MY BIGGEST mistake was giving Robert Redford an ultimatum. It was 1980 and I was living in Hollywood after being offered a three-picture deal by 20th Century Fox.

They said I could do anything I liked, and I had this obsession with making a film about the destruction of the Amazon - so I spent six months in the rainforest as huge fires burned up to 25 square miles of trees. It cost dollars 625,000 to develop the script, but the result was so good that Robert Redford was interested. Then, having initially said he wanted to do it, everything went quiet.

While he was vacillating, three of the people I was dealing with down in the Amazon were murdered.

By this time, Robert Redford was three weeks and 11 hours late for a meeting. I kept getting calls saying things like: 'He's on the way - he is on the motorway now. He's driving up from Salt Lake City.' So, by the time he arrived, I was rather angry.

I said: 'I have been waiting for more than seven months for you to say yes or no on this film. Meanwhile, the people I told you about have been killed. I want your answer, and I'm giving you exactly one week.' Ten days later, he turned it down.

My mistake lay in my lack of judgement. I totally underestimated his value in getting this film made.
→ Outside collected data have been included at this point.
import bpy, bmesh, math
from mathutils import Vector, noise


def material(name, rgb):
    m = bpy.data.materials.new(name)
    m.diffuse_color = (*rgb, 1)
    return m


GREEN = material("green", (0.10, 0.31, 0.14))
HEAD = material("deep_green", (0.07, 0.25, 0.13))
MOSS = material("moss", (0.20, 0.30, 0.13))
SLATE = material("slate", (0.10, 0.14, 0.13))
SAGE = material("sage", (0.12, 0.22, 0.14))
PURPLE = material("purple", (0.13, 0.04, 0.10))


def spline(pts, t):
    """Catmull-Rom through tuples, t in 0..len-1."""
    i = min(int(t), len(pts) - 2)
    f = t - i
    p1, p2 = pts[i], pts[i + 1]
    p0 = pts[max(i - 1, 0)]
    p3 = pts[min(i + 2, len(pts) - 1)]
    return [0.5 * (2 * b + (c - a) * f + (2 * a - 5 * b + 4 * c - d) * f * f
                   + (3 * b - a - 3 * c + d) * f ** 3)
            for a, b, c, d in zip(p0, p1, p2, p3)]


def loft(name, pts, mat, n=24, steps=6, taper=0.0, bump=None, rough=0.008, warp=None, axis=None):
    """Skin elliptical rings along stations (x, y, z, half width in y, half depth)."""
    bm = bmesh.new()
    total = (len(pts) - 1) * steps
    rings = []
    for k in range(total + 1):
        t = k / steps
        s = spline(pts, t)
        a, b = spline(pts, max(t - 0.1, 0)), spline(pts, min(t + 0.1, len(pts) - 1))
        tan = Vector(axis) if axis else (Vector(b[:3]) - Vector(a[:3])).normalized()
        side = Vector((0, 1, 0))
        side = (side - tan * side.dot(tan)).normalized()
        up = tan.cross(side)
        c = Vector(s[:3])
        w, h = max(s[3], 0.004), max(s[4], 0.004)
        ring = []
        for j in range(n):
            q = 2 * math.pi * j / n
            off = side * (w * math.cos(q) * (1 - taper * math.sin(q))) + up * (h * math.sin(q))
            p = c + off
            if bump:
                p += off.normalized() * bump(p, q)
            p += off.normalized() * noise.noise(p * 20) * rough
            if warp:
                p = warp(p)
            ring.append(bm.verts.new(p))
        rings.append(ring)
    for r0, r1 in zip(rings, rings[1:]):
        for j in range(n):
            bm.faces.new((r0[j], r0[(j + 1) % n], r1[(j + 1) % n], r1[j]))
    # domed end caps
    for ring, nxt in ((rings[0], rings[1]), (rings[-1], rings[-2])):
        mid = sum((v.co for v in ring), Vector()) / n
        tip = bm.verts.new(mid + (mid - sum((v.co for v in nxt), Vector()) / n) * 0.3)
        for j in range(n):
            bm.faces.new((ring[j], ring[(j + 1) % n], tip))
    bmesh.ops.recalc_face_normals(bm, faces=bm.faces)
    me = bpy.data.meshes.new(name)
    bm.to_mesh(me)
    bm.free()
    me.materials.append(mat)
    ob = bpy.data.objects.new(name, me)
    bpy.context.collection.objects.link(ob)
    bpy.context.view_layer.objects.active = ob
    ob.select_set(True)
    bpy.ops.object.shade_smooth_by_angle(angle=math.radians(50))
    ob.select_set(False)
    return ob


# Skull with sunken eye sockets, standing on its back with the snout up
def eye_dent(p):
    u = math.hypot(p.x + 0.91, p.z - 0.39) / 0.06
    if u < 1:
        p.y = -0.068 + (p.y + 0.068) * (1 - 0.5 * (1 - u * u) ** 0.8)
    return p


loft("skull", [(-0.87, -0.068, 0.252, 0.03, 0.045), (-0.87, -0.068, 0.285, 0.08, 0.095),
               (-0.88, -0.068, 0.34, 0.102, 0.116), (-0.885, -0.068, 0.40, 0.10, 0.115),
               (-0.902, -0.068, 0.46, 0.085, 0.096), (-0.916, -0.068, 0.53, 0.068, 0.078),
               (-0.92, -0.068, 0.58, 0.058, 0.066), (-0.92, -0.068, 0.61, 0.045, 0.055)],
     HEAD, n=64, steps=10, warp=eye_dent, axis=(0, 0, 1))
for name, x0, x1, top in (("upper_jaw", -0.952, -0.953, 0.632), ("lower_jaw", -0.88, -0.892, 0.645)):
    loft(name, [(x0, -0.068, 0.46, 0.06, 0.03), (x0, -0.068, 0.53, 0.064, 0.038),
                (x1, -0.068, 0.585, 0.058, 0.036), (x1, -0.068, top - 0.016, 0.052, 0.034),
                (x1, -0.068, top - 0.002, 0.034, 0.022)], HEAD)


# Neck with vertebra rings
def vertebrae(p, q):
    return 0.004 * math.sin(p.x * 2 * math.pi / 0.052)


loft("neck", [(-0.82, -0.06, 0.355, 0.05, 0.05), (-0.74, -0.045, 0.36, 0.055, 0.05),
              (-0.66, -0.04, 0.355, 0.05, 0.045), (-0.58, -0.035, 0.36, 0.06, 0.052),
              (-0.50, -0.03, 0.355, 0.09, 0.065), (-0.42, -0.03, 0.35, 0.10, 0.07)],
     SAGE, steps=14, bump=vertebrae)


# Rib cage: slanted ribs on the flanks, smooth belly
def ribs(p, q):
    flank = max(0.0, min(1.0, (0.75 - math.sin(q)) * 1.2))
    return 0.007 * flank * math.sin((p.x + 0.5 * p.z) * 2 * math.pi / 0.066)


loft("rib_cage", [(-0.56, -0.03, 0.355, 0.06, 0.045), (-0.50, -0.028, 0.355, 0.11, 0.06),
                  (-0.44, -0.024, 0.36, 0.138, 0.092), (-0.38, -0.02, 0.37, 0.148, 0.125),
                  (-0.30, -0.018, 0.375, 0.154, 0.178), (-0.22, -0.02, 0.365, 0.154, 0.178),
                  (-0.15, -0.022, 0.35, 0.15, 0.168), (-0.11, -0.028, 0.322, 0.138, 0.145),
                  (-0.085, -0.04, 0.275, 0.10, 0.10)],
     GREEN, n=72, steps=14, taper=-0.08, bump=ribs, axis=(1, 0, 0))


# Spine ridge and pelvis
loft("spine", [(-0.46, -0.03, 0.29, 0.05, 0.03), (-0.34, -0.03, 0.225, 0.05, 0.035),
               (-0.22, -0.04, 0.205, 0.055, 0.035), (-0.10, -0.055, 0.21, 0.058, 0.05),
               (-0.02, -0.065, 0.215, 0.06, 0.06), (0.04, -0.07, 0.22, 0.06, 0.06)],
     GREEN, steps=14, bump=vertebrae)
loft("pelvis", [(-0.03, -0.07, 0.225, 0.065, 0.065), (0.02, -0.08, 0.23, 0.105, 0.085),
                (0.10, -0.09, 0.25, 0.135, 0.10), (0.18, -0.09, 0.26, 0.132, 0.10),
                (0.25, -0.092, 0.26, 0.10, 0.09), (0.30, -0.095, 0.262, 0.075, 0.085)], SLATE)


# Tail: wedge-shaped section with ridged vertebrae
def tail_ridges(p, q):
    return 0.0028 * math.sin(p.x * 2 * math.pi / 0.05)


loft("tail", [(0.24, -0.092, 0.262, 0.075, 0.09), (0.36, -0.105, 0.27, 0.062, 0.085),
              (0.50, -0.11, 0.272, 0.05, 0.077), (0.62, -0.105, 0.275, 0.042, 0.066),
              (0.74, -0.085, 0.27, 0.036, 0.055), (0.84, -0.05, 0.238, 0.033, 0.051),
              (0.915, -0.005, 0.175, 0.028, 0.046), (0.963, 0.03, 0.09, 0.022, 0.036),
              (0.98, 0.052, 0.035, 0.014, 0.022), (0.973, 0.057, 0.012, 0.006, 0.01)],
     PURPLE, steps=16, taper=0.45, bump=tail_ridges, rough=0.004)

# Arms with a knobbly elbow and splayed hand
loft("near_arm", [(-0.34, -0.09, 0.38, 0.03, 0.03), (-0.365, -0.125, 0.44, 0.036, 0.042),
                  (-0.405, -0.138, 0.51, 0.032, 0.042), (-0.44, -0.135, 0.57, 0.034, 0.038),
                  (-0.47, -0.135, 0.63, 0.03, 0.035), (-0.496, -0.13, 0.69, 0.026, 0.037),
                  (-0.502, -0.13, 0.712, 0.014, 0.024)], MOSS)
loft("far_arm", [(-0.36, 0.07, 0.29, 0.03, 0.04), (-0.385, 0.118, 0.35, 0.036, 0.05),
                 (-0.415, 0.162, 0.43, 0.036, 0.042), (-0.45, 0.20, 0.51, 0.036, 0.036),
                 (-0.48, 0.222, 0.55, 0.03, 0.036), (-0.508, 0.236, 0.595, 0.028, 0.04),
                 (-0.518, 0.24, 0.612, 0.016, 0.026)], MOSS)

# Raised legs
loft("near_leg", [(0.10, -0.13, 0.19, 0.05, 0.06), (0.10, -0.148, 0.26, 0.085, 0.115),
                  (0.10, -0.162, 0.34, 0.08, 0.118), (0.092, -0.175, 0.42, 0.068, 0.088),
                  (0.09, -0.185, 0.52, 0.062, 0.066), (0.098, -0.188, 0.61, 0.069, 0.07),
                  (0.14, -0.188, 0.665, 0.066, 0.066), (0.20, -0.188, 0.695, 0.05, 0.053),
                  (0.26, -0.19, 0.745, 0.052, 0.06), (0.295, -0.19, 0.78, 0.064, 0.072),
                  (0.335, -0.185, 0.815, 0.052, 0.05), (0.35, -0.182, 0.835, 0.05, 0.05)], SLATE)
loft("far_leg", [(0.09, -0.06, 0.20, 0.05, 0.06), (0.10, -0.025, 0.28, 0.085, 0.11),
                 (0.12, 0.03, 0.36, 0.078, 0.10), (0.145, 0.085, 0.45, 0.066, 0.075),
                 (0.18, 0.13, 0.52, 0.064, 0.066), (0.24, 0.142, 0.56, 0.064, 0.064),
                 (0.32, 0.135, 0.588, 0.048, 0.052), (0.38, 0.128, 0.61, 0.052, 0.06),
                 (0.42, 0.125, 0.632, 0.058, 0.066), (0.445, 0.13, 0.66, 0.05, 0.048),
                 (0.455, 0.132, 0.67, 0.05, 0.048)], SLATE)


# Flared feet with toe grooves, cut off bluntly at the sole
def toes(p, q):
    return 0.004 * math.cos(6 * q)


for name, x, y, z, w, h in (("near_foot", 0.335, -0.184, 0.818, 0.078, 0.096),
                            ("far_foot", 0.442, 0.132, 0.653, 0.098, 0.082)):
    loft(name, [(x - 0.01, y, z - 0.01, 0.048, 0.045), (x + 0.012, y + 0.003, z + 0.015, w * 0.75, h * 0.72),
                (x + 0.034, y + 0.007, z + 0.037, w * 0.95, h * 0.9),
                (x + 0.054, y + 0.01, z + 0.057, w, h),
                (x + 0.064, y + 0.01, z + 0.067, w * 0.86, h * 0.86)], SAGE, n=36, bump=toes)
From the moment he got involved, it became known as 'the Robert Redford project'. As soon as I said 'Robert's gone' it was 'the ex-Robert Redford project'. The studio lost interest.

Where I went wrong was in thinking that the project was more important than his box-office record. To me, he was just an element. What I didn't realise was that he is a legend, not an element.

What I wanted at that time was complete and total commitment from everybody around me. It didn't occur to me that it was a great risk for him to put himself in the hands of a young director. I should have been patient and realised what the dangers were for him.

If my attitude had been different it could have changed the whole direction of my film career and made people conscious of the destruction of the rainforest eight years earlier - so it was a very costly mistake.

I had gambled everything on this film. I even turned down Flashdance and Top Gun. As a result, two and a half years of my life were wasted - and, in a sense, I'm still recovering.

Whatever company you run, sometimes you have to be prepared to sacrifice idealism for pragmatism in terms of saying, 'OK, this might not be exactly what we wanted, but we're going to make a fantastic return.'

I started out being far too idealistic; it had to be my way or no way. As I matured - bearing in mind that the cost of making a film is dollars 20m to dollars 30m a shot - I considered the notion of compromise. I soon found that abhorrent, but what I discovered was that there is a third way - do what you want while giving those you are dealing with what they want out of it.

About three years ago, Robert got on to 20th Century Fox and said: 'Whatever happened to that rainforest script? I always loved it. I couldn't work with Roddam, though. He's too tough.'

The funny thing is, I never thought of myself as tough. I just thought I was right.

(Photograph omitted)